__DATA SECTION__
----------------

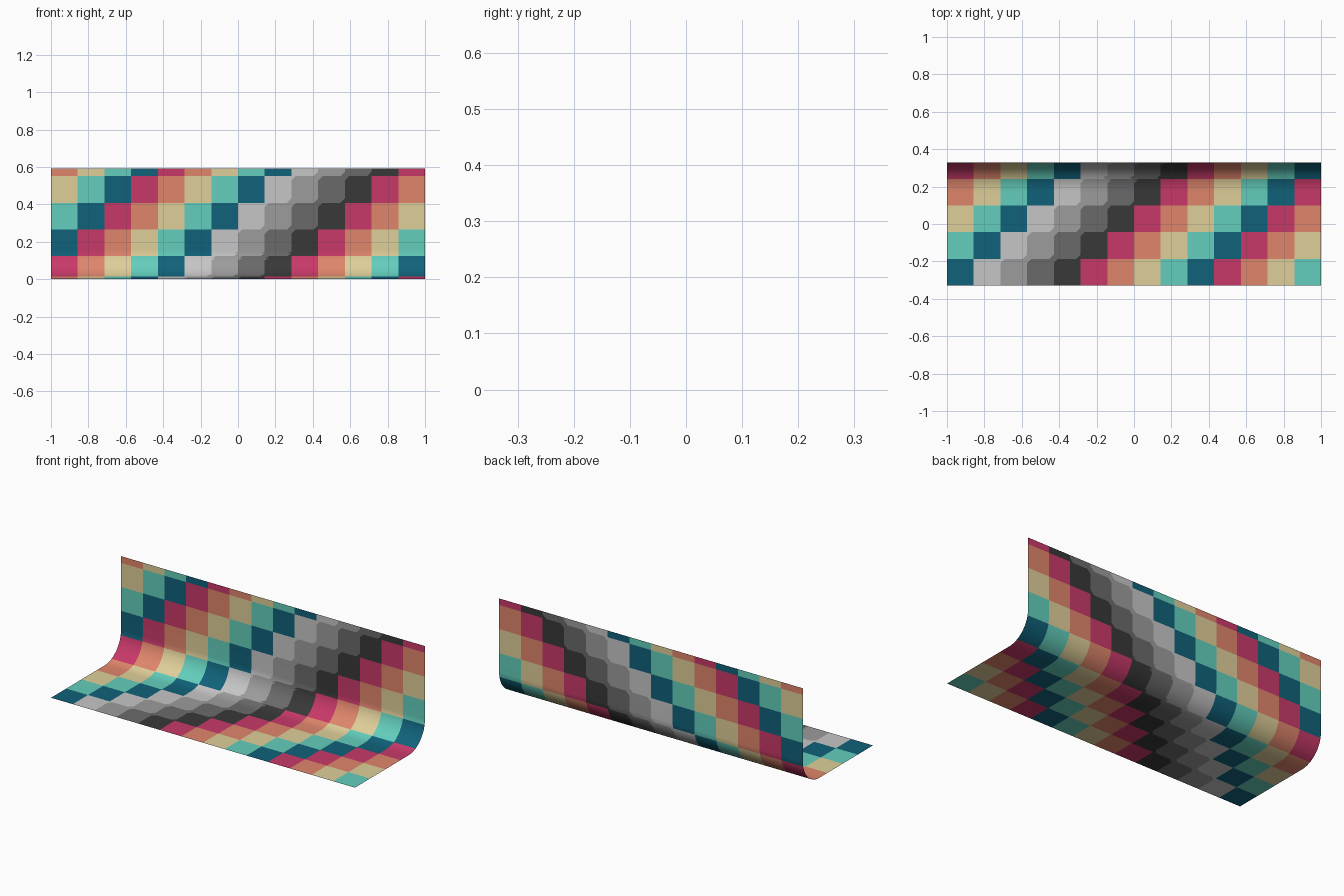
import bpy, bmesh, math

if "Cube" in bpy.data.objects:
    bpy.data.objects.remove(bpy.data.objects["Cube"])

# Overall dimensions
W, HALF_Y, HEIGHT, R = 2.0, 0.329, 0.591, 0.155
COLS = 14
CELL = W / COLS
CUT = 0.023                                  # clipped corners of the grey squares
FLAT = 2 * HALF_Y - R                        # floor length before the bend
ARC = R * math.pi / 2
TOTAL = FLAT + ARC + HEIGHT - R


def profile(s):
    """Distance along the sheet -> (y, z): floor, quarter bend, wall."""
    if s <= FLAT:
        return -HALF_Y + s, 0.0
    if s <= FLAT + ARC:
        a = (s - FLAT) / R
        return HALF_Y - R + R * math.sin(a), R * (1 - math.cos(a))
    return HALF_Y, R + s - FLAT - ARC


# One flat material per colour
def linear(c):
    c /= 255
    return c / 12.92 if c <= 0.04045 else ((c + 0.055) / 1.055) ** 2.4


PALETTE = [("navy", (16, 98, 122)), ("crimson", (200, 57, 105)), ("coral", (224, 134, 108)),
           ("sand", (223, 207, 153)), ("teal", (99, 206, 188)), ("light_grey", (198, 198, 198)),
           ("mid_grey", (156, 156, 156)), ("dark_grey", (106, 106, 106)), ("charcoal", (56, 56, 56))]


def colour(k):
    """Diagonal number -> material: four greys, five bright colours cycling either side."""
    if 1 <= k <= 4:
        return 4 + k
    return (k if k <= 0 else k - 4) % 5


def grey(k):
    return 1 <= k <= 4


# Grid lines: square edges, clipped-corner lines, extra lines in the bend
us = sorted({round(i * CELL + d, 6) for i in range(COLS + 1) for d in (-CUT, 0, CUT)
             if -1e-6 <= i * CELL + d <= W + 1e-6})
rows = math.ceil(TOTAL / CELL)
ss = {round(j * CELL + d, 6) for j in range(rows + 1) for d in (-CUT, 0, CUT)
      if -1e-6 <= j * CELL + d < TOTAL - 1e-4}
ss |= {round(FLAT + ARC * i / 16, 6) for i in range(17)
       if all(abs(FLAT + ARC * i / 16 - t) > 0.004 for t in ss)}
ss = sorted(ss | {TOTAL})

# Curved sheet
bm = bmesh.new()
grid = [[bm.verts.new((u - W / 2, *profile(s))) for u in us] for s in ss]
for j in range(len(ss) - 1):
    sm = (ss[j] + ss[j + 1]) / 2
    row = int(sm / CELL)
    fs = sm / CELL - row
    for i in range(len(us) - 1):
        um = (us[i] + us[i + 1]) / 2
        col = int(um / CELL)
        fu = um / CELL - col
        k = col - row
        a, b = grid[j][i], grid[j][i + 1]
        d, c = grid[j + 1][i], grid[j + 1][i + 1]
        lim = CUT / CELL
        # corners where a neighbouring grey diagonal joins through
        lower_right = fu > 1 - lim and fs < lim and row > 0 and col < COLS - 1
        upper_left = fu < lim and fs > 1 - lim and col > 0
        neck = k + 1 if lower_right else k - 1
        if (lower_right or upper_left) and grey(k) and grey(neck):
            # split along the diagonal that clips the corner, following the local line
            f1, f2 = bm.faces.new((a, b, c)), bm.faces.new((a, c, d))
            f1.material_index = colour(neck if lower_right else k)
            f2.material_index = colour(k if lower_right else neck)
        else:
            bm.faces.new((a, b, c, d)).material_index = colour(k)
for f in bm.faces:
    f.smooth = True

mesh = bpy.data.meshes.new("curved_sheet")
bm.to_mesh(mesh)
bm.free()
for name, rgb in PALETTE:
    m = bpy.data.materials.new(name)
    m.diffuse_color = (*map(linear, rgb), 1)
    m.use_nodes = True
    m.node_tree.nodes["Principled BSDF"].inputs["Base Color"].default_value = m.diffuse_color
    mesh.materials.append(m)
sheet = bpy.data.objects.new("curved_sheet", mesh)
bpy.context.collection.objects.link(sheet)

----------------

__TASK BRIEF__
Restate the entire listing word for word, excluding pictures.

__SOLUTION TO THE PROBLEM__
import bpy, bmesh, math

if "Cube" in bpy.data.objects:
    bpy.data.objects.remove(bpy.data.objects["Cube"])

# Overall dimensions
W, HALF_Y, HEIGHT, R = 2.0, 0.329, 0.591, 0.155
COLS = 14
CELL = W / COLS
CUT = 0.023                                  # clipped corners of the grey squares
FLAT = 2 * HALF_Y - R                        # floor length before the bend
ARC = R * math.pi / 2
TOTAL = FLAT + ARC + HEIGHT - R


def profile(s):
    """Distance along the sheet -> (y, z): floor, quarter bend, wall."""
    if s <= FLAT:
        return -HALF_Y + s, 0.0
    if s <= FLAT + ARC:
        a = (s - FLAT) / R
        return HALF_Y - R + R * math.sin(a), R * (1 - math.cos(a))
    return HALF_Y, R + s - FLAT - ARC


# One flat material per colour
def linear(c):
    c /= 255
    return c / 12.92 if c <= 0.04045 else ((c + 0.055) / 1.055) ** 2.4


PALETTE = [("navy", (16, 98, 122)), ("crimson", (200, 57, 105)), ("coral", (224, 134, 108)),
           ("sand", (223, 207, 153)), ("teal", (99, 206, 188)), ("light_grey", (198, 198, 198)),
           ("mid_grey", (156, 156, 156)), ("dark_grey", (106, 106, 106)), ("charcoal", (56, 56, 56))]


def colour(k):
    """Diagonal number -> material: four greys, five bright colours cycling either side."""
    if 1 <= k <= 4:
        return 4 + k
    return (k if k <= 0 else k - 4) % 5


def grey(k):
    return 1 <= k <= 4


# Grid lines: square edges, clipped-corner lines, extra lines in the bend
us = sorted({round(i * CELL + d, 6) for i in range(COLS + 1) for d in (-CUT, 0, CUT)
             if -1e-6 <= i * CELL + d <= W + 1e-6})
rows = math.ceil(TOTAL / CELL)
ss = {round(j * CELL + d, 6) for j in range(rows + 1) for d in (-CUT, 0, CUT)
      if -1e-6 <= j * CELL + d < TOTAL - 1e-4}
ss |= {round(FLAT + ARC * i / 16, 6) for i in range(17)
       if all(abs(FLAT + ARC * i / 16 - t) > 0.004 for t in ss)}
ss = sorted(ss | {TOTAL})

# Curved sheet
bm = bmesh.new()
grid = [[bm.verts.new((u - W / 2, *profile(s))) for u in us] for s in ss]
for j in range(len(ss) - 1):
    sm = (ss[j] + ss[j + 1]) / 2
    row = int(sm / CELL)
    fs = sm / CELL - row
    for i in range(len(us) - 1):
        um = (us[i] + us[i + 1]) / 2
        col = int(um / CELL)
        fu = um / CELL - col
        k = col - row
        a, b = grid[j][i], grid[j][i + 1]
        d, c = grid[j + 1][i], grid[j + 1][i + 1]
        lim = CUT / CELL
        # corners where a neighbouring grey diagonal joins through
        lower_right = fu > 1 - lim and fs < lim and row > 0 and col < COLS - 1
        upper_left = fu < lim and fs > 1 - lim and col > 0
        neck = k + 1 if lower_right else k - 1
        if (lower_right or upper_left) and grey(k) and grey(neck):
            # split along the diagonal that clips the corner, following the local line
            f1, f2 = bm.faces.new((a, b, c)), bm.faces.new((a, c, d))
            f1.material_index = colour(neck if lower_right else k)
            f2.material_index = colour(k if lower_right else neck)
        else:
            bm.faces.new((a, b, c, d)).material_index = colour(k)
for f in bm.faces:
    f.smooth = True

mesh = bpy.data.meshes.new("curved_sheet")
bm.to_mesh(mesh)
bm.free()
for name, rgb in PALETTE:
    m = bpy.data.materials.new(name)
    m.diffuse_color = (*map(linear, rgb), 1)
    m.use_nodes = True
    m.node_tree.nodes["Principled BSDF"].inputs["Base Color"].default_value = m.diffuse_color
    mesh.materials.append(m)
sheet = bpy.data.objects.new("curved_sheet", mesh)
bpy.context.collection.objects.link(sheet)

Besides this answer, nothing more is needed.